How to complete this task: One number is the full answer: how many lines in the records contain the word "ring"?

[Data for this exercise — start]

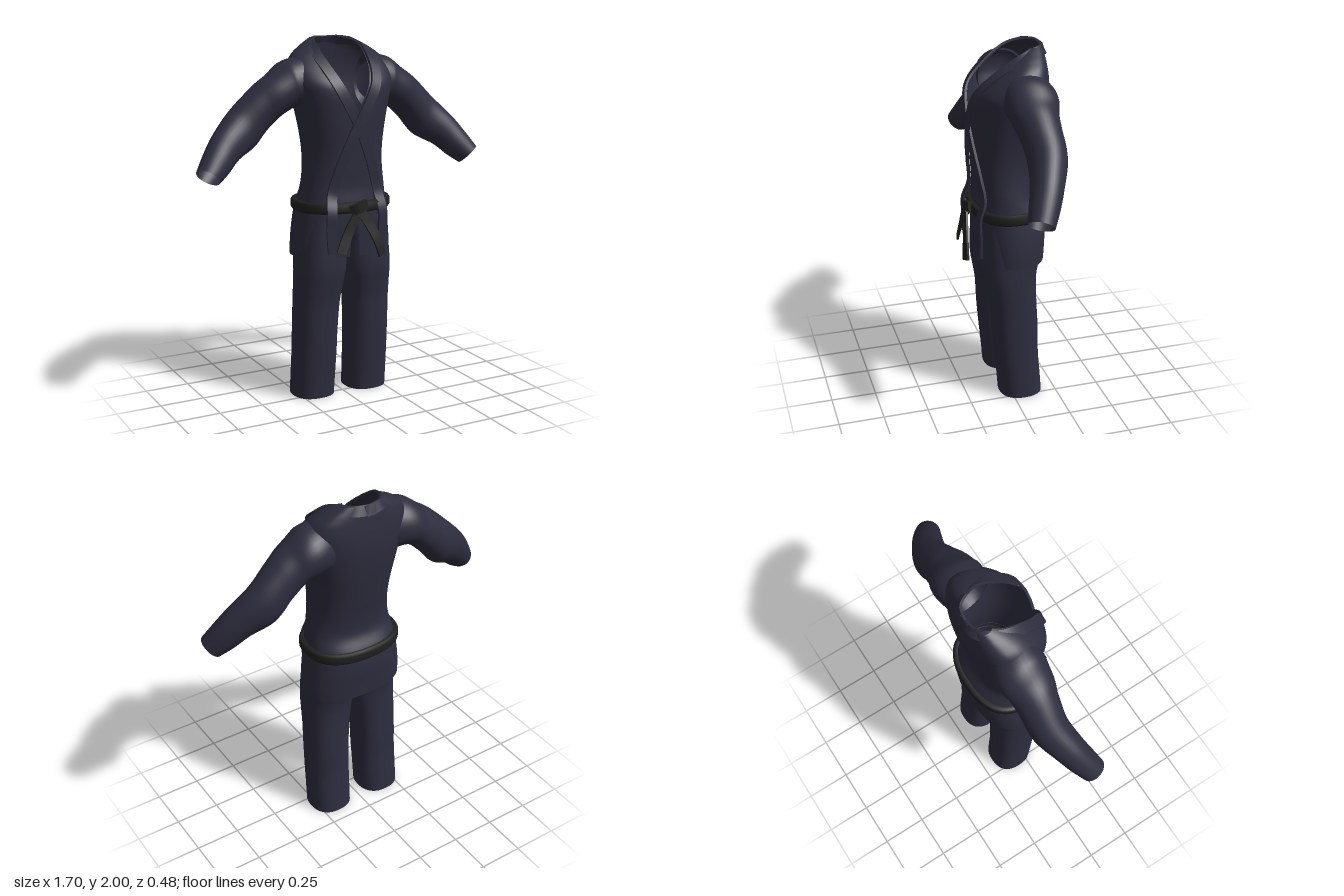
import * as THREE from 'three';
import { toCreasedNormals } from 'three/addons/utils/BufferGeometryUtils.js';

const V = (x, y, z) => new THREE.Vector3(x, y, z);

// Smoothly resample a table of numeric rows (Catmull-Rom on each column)
function resample(rows, n) {
  const last = rows.length - 1;
  return Array.from({ length: n + 1 }, (_, k) => {
    const f = (k / n) * last, i = Math.min(Math.floor(f), last - 1), t = f - i;
    const [a, b, c, d] = [Math.max(i - 1, 0), i, i + 1, Math.min(i + 2, last)].map(q => rows[q]);
    return b.map((p, j) => p + 0.5 * t * (c[j] - a[j] + t * (2 * a[j] - 5 * p + 4 * c[j] - d[j]
      + t * (3 * (p - c[j]) + d[j] - a[j]))));
  });
}

// Skin rows of points into a surface
function loft(rows, closed = true) {
  const n = rows[0].length, index = [];
  for (let i = 0; i < rows.length - 1; i++) {
    for (let j = 0; j < (closed ? n : n - 1); j++) {
      const a = i * n + j, b = i * n + (j + 1) % n;
      index.push(a, b, a + n, b, b + n, a + n);
    }
  }
  const g = new THREE.BufferGeometry().setFromPoints(rows.flat());
  g.setIndex(index);
  g.computeVertexNormals();
  return g;
}

// Rounded horizontal ring, optionally with an opening of half-width gap in front
const POWER = 2.4;
const bend = v => Math.sign(v) * Math.abs(v) ** (2 / POWER);
function ring(y, w, zf, zb, gap = 0, cx = 0, n = 56, open = false) {
  const a0 = Math.asin(Math.min(1, (Math.max(gap, 0) / w) ** (POWER / 2)));
  return Array.from({ length: n }, (_, i) => {
    const a = a0 + (2 * Math.PI - 2 * a0) * i / (open ? n - 1 : n);
    return V(cx + w * bend(Math.sin(a)), y, (zf + zb) / 2 + (zf - zb) / 2 * bend(Math.cos(a)));
  });
}

// Jacket body rows: y, half width, front z, back z, half opening
const body = resample([
  [0.82, 0.288, 0.145, -0.212, 0.03], [0.90, 0.285, 0.150, -0.218, 0.025],
  [1.00, 0.272, 0.158, -0.224, 0.012], [1.10, 0.255, 0.160, -0.215, 0],
  [1.20, 0.238, 0.152, -0.165, 0], [1.30, 0.224, 0.158, -0.168, 0],
  [1.40, 0.222, 0.165, -0.185, 0], [1.50, 0.233, 0.172, -0.202, 0],
  [1.60, 0.252, 0.177, -0.218, 0], [1.70, 0.275, 0.178, -0.229, 0.045],
  [1.77, 0.292, 0.160, -0.231, 0.080], [1.84, 0.290, 0.100, -0.226, 0.110],
  [1.90, 0.255, 0.035, -0.218, 0.122], [1.94, 0.205, -0.015, -0.212, 0.126],
  [1.97, 0.155, -0.060, -0.206, 0.122], [1.99, 0.118, -0.100, -0.200, 0.105],
], 90);

// Front surface depth of the jacket at a given x and y
function frontZ(x, y) {
  const i = Math.max(0, body.findIndex(r => r[0] > y) - 1);
  const r = body[i], s = body[i + 1], t = (y - r[0]) / (s[0] - r[0]);
  const [, w, zf, zb] = r.map((v, k) => v + (s[k] - v) * t);
  const q = Math.max(0, 1 - Math.abs(x / w) ** POWER) ** (1 / POWER);
  return (zf + zb) / 2 + (zf - zb) / 2 * q;
}

// Flat cloth strip along rows of x, y, z, normal x, y, z
function ribbon(table, width, thick, n = 40) {
  const pts = resample(table, n);
  const rows = pts.map((p, i) => {
    const q = pts[Math.max(i - 1, 0)], r = pts[Math.min(i + 1, n)];
    const t = V(r[0] - q[0], r[1] - q[1], r[2] - q[2]).normalize();
    const side = t.clone().cross(V(p[3], p[4], p[5])).normalize();
    const nor = side.clone().cross(t);
    return [[1, 1], [-1, 1], [-1, -1], [1, -1]].map(([a, b]) => V(p[0], p[1], p[2])
      .addScaledVector(nor, a * thick / 2).addScaledVector(side, b * width / 2));
  });
  const cap = r => r.map(() => r[0].clone().lerp(r[2], 0.5));
  return toCreasedNormals(loft([cap(rows[0]), ...rows, cap(rows[n])]), 0.7);
}

export function createModel() {
  const group = new THREE.Group();
  const cloth = new THREE.MeshStandardMaterial({ color: 0x2e2d3e, side: THREE.DoubleSide });
  cloth.name = 'darkNavyCloth';
  const black = new THREE.MeshStandardMaterial({ color: 0x20201e, side: THREE.DoubleSide });
  black.name = 'blackBeltCloth';
  const add = (name, geo, mat, mirror = 1) => {
    const m = new THREE.Mesh(geo, mat);
    m.name = name;
    m.scale.x = mirror;
    group.add(m);
  };

  // Jacket body with open neck and split skirt
  add('jacketBody', loft(body.map(([y, w, zf, zb, g]) => ring(y, w, zf, zb, g, 0, 65, true)), false), cloth);

  // Sleeves: top x, y, bottom x, y, centre z, half depth
  const arm = resample([
    [0.20, 1.90, 0.19, 1.60, -0.060, 0.130], [0.31, 1.88, 0.26, 1.625, -0.075, 0.140],
    [0.40, 1.815, 0.335, 1.595, -0.070, 0.125], [0.48, 1.76, 0.42, 1.52, -0.075, 0.108],
    [0.60, 1.65, 0.50, 1.43, -0.075, 0.100], [0.72, 1.53, 0.61, 1.37, -0.035, 0.085],
    [0.79, 1.44, 0.68, 1.31, 0.000, 0.078], [0.85, 1.35, 0.745, 1.265, 0.035, 0.068],
  ], 42);
  const centre = r => V((r[0] + r[2]) / 2, (r[1] + r[3]) / 2, r[4]);
  const armRows = arm.map((r, i) => {
    const t = centre(arm[Math.min(i + 1, 42)]).sub(centre(arm[Math.max(i - 1, 0)]));
    const u = V((r[0] - r[2]) / 2, (r[1] - r[3]) / 2, 0);
    const v = t.cross(u).normalize().multiplyScalar(r[5]);
    return Array.from({ length: 32 }, (_, k) => {
      const a = k / 32 * Math.PI * 2;
      return centre(r).addScaledVector(u, Math.cos(a)).addScaledVector(v, Math.sin(a));
    });
  });

  // Trouser legs: y, inner x, outer x, front z, back z
  const leg = resample([
    [0, 0.045, 0.285, 0.062, -0.180], [0.1, 0.043, 0.285, 0.070, -0.172],
    [0.25, 0.040, 0.283, 0.085, -0.160], [0.4, 0.038, 0.281, 0.098, -0.158],
    [0.55, 0.028, 0.280, 0.106, -0.150], [0.65, 0.014, 0.279, 0.122, -0.148],
    [0.75, 0.000, 0.277, 0.138, -0.152], [0.9, -0.004, 0.268, 0.138, -0.185],
    [1.08, -0.004, 0.245, 0.135, -0.195],
  ], 40);
  const legRows = leg.map(([y, a, b, zf, zb]) => ring(y, (b - a) / 2, zf, zb, 0, (a + b) / 2, 40));

  for (const [side, s] of [['left', 1], ['right', -1]]) {
    add(side + 'Sleeve', loft(armRows), cloth, s);
    add(side + 'TrouserLeg', loft(legRows), cloth, s);
  }

  // Collar bands running from the nape, over the chest and below the belt
  const nape = [
    [-0.03, 1.962, -0.216, 0, 0.35, -1], [0.075, 1.968, -0.200, 0.4, 0.5, -0.7],
    [0.135, 1.962, -0.125, 0.6, 0.75, -0.1], [0.157, 1.930, -0.035, 0.45, 0.7, 0.4],
  ];
  const chest = [[0.145, 1.85], [0.112, 1.76], [0.06, 1.66], [0.005, 1.56], [-0.05, 1.44],
    [-0.10, 1.31], [-0.138, 1.18], [-0.155, 1.08], [-0.158, 0.98], [-0.148, 0.86]];
  for (const [name, s, lift] of [['overlappingLapel', 1, 0.013], ['underLapel', -1, 0.005]]) {
    const front = chest.map(([x, y], i) => {
      const upper = Math.max(0, (y - 1.66) / 0.2);
      const hang = y < 1.15 ? 0.03 : 0;
      return [x, y, frontZ(x, y) + lift + hang, x * 0.9, 0.6 * upper, 1];
    });
    const table = [...nape, ...front].map(r => [r[0] * s, r[1], r[2], r[3] * s, r[4], r[5]]);
    add(name, ribbon(table, 0.056, 0.014, 70), cloth);
  }

  // Belt band
  const beltProfile = [[1.072, -0.005], [1.07, 0.014], [1.083, 0.022], [1.117, 0.022], [1.13, 0.014], [1.128, -0.005]];
  add('belt', loft(beltProfile.map(([y, o]) => ring(y, 0.255 + o, 0.162 + o, -0.214 - o))), black);

  // Belt knot and hanging ends
  add('beltKnot', ribbon([[-0.05, 1.085, 0.190, 0, 0, 1], [-0.01, 1.103, 0.206, 0, 0, 1],
    [0.045, 1.115, 0.190, 0, 0, 1]], 0.056, 0.024, 12), black);
  add('rightBeltEnd', ribbon([[0.02, 1.10, 0.192, 0, 0, 1], [-0.04, 1.03, 0.205, 0, 0, 1],
    [-0.085, 0.95, 0.212, -0.2, 0, 1], [-0.122, 0.865, 0.220, -0.3, 0, 1]], 0.052, 0.012, 20), black);
  add('leftBeltEnd', ribbon([[-0.02, 1.11, 0.196, 0, 0, 1], [0.04, 1.03, 0.212, 0, 0, 1],
    [0.09, 0.93, 0.228, 0.2, 0, 1], [0.122, 0.835, 0.236, 0.3, 0, 1]], 0.052, 0.012, 20), black);

  return group;
}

[Data for this exercise — finish]

Expected answer: 5